## EXERCISE OBJECTIVE
Count lines with "range" below; give only the number.

## GIVEN RECORDS
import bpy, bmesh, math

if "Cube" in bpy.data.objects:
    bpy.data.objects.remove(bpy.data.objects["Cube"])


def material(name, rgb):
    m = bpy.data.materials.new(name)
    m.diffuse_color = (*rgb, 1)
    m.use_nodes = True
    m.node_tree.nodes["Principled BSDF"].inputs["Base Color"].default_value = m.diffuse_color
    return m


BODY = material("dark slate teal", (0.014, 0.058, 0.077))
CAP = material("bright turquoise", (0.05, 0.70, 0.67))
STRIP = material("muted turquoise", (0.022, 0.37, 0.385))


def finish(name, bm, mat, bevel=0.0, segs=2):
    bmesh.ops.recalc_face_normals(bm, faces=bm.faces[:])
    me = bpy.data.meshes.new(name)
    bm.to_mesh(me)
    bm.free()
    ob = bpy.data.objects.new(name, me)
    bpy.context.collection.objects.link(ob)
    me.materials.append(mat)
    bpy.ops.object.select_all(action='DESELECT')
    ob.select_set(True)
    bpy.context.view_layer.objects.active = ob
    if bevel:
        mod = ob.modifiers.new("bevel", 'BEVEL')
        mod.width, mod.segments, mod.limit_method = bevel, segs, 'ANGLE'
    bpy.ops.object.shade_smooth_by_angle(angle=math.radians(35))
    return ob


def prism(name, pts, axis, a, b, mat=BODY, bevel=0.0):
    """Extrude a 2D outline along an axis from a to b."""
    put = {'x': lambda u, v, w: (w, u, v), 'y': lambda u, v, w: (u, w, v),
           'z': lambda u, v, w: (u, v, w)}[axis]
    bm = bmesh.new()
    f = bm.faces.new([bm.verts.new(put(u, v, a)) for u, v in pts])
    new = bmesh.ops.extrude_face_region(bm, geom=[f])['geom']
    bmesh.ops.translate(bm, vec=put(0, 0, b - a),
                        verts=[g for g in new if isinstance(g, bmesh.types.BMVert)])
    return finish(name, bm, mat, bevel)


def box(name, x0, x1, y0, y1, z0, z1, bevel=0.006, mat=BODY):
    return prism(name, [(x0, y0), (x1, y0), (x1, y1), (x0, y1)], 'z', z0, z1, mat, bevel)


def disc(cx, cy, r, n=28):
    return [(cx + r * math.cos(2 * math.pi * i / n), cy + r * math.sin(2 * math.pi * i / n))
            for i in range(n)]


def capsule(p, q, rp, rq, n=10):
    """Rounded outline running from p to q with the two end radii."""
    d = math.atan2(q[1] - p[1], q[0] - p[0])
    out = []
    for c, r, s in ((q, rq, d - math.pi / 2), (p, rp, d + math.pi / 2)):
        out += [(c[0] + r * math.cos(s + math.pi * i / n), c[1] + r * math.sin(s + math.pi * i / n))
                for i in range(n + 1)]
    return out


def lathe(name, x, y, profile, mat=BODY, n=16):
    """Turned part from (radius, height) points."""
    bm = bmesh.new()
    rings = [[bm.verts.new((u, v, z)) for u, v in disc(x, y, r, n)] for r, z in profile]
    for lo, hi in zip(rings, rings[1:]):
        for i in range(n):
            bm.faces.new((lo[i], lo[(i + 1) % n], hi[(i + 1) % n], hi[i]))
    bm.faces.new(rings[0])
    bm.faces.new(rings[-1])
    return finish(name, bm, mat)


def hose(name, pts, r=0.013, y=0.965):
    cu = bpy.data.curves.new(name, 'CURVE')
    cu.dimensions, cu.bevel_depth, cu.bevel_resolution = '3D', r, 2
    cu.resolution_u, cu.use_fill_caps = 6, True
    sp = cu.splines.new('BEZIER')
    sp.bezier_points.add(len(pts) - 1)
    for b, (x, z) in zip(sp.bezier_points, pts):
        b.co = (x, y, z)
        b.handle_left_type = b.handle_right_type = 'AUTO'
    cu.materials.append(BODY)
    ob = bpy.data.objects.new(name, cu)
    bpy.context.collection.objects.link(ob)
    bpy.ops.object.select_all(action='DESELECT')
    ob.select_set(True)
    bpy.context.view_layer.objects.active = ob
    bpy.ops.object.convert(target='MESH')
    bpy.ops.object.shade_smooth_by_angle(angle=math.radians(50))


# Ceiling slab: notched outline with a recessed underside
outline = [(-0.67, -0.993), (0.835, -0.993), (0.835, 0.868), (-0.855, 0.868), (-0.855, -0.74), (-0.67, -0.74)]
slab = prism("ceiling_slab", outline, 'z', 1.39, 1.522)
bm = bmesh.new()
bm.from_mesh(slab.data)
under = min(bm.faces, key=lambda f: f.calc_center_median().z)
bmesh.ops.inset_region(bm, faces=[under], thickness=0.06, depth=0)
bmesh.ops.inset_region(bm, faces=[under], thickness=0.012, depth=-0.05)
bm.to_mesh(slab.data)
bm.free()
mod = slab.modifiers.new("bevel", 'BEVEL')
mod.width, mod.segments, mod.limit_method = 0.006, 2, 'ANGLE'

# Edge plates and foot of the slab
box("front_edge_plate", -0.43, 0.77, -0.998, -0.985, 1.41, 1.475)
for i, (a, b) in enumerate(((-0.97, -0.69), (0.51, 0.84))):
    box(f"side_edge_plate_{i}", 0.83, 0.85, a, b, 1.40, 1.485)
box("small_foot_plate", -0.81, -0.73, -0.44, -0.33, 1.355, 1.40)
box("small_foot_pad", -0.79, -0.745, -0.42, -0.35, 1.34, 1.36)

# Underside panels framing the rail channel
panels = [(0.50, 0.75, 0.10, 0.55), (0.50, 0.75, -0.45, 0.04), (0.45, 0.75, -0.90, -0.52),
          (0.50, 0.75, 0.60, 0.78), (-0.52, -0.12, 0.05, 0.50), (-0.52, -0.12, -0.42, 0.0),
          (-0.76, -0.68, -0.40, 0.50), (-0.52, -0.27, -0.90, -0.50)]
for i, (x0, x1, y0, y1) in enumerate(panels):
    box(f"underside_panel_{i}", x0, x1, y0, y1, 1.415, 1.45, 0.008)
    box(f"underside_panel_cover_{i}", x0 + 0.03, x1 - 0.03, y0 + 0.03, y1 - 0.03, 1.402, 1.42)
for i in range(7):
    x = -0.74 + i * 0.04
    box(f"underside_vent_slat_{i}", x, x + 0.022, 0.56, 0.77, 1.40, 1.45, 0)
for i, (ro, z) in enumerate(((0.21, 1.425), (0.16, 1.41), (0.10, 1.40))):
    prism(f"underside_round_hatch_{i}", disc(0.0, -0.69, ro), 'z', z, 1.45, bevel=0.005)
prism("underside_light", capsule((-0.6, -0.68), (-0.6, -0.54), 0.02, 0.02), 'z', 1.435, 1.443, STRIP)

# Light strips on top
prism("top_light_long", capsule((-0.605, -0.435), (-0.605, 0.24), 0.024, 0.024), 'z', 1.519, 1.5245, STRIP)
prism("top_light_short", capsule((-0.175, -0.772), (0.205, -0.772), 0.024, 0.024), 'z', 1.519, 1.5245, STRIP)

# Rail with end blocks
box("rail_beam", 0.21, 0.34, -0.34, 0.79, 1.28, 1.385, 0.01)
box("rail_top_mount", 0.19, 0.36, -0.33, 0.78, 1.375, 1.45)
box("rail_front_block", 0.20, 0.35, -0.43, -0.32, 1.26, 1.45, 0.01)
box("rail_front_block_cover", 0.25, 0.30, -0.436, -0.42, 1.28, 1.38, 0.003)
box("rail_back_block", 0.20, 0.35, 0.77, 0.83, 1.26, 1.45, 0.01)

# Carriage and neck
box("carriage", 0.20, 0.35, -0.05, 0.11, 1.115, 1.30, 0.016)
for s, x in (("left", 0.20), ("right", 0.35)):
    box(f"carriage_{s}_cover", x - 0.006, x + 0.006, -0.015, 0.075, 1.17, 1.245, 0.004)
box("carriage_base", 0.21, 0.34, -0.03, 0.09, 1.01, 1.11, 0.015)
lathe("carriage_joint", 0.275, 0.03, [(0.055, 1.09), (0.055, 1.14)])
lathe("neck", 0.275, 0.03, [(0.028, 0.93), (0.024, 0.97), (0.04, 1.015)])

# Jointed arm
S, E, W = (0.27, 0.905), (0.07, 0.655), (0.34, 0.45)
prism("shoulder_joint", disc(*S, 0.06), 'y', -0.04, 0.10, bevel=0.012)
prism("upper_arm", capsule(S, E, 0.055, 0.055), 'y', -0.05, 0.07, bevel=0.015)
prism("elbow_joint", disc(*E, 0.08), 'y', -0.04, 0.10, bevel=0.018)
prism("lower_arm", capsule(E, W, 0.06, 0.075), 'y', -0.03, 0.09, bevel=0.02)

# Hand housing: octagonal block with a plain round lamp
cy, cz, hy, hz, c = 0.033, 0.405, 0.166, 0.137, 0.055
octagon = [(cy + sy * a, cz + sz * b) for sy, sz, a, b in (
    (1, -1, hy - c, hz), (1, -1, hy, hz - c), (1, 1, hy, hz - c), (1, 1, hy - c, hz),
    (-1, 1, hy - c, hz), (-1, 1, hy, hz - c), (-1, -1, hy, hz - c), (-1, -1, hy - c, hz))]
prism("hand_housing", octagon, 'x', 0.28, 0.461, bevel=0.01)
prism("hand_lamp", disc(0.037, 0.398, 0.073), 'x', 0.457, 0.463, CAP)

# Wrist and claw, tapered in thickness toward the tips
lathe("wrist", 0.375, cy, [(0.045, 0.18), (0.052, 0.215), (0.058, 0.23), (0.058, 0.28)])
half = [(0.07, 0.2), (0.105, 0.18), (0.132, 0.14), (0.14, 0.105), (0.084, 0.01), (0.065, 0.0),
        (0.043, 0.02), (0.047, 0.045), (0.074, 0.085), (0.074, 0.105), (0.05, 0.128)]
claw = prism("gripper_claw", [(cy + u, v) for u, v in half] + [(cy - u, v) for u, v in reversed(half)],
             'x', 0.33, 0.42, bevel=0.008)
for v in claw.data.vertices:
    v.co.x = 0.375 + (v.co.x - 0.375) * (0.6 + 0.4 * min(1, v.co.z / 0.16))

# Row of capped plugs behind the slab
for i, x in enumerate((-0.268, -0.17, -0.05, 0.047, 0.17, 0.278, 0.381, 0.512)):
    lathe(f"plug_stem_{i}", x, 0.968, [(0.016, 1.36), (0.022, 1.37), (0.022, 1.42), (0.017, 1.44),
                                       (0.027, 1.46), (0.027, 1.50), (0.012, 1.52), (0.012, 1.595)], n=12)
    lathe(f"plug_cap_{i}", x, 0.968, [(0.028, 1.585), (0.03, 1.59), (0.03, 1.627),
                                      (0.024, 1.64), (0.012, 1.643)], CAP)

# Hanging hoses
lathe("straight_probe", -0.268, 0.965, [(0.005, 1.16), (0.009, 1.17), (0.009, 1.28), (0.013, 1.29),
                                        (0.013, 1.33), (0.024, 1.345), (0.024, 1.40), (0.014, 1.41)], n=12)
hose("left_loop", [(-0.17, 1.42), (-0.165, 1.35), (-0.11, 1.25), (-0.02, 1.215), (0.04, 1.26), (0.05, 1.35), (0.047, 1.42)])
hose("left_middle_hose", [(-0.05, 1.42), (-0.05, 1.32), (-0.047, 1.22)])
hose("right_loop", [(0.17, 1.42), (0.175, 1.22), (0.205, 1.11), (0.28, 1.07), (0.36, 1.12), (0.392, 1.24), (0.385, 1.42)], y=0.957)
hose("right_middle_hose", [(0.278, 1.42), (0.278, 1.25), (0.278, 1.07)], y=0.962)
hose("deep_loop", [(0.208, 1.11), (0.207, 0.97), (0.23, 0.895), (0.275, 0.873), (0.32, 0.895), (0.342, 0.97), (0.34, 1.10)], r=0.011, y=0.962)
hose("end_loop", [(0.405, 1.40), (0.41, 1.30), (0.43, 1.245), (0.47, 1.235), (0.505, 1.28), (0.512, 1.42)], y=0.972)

## ANSWER BELOW
4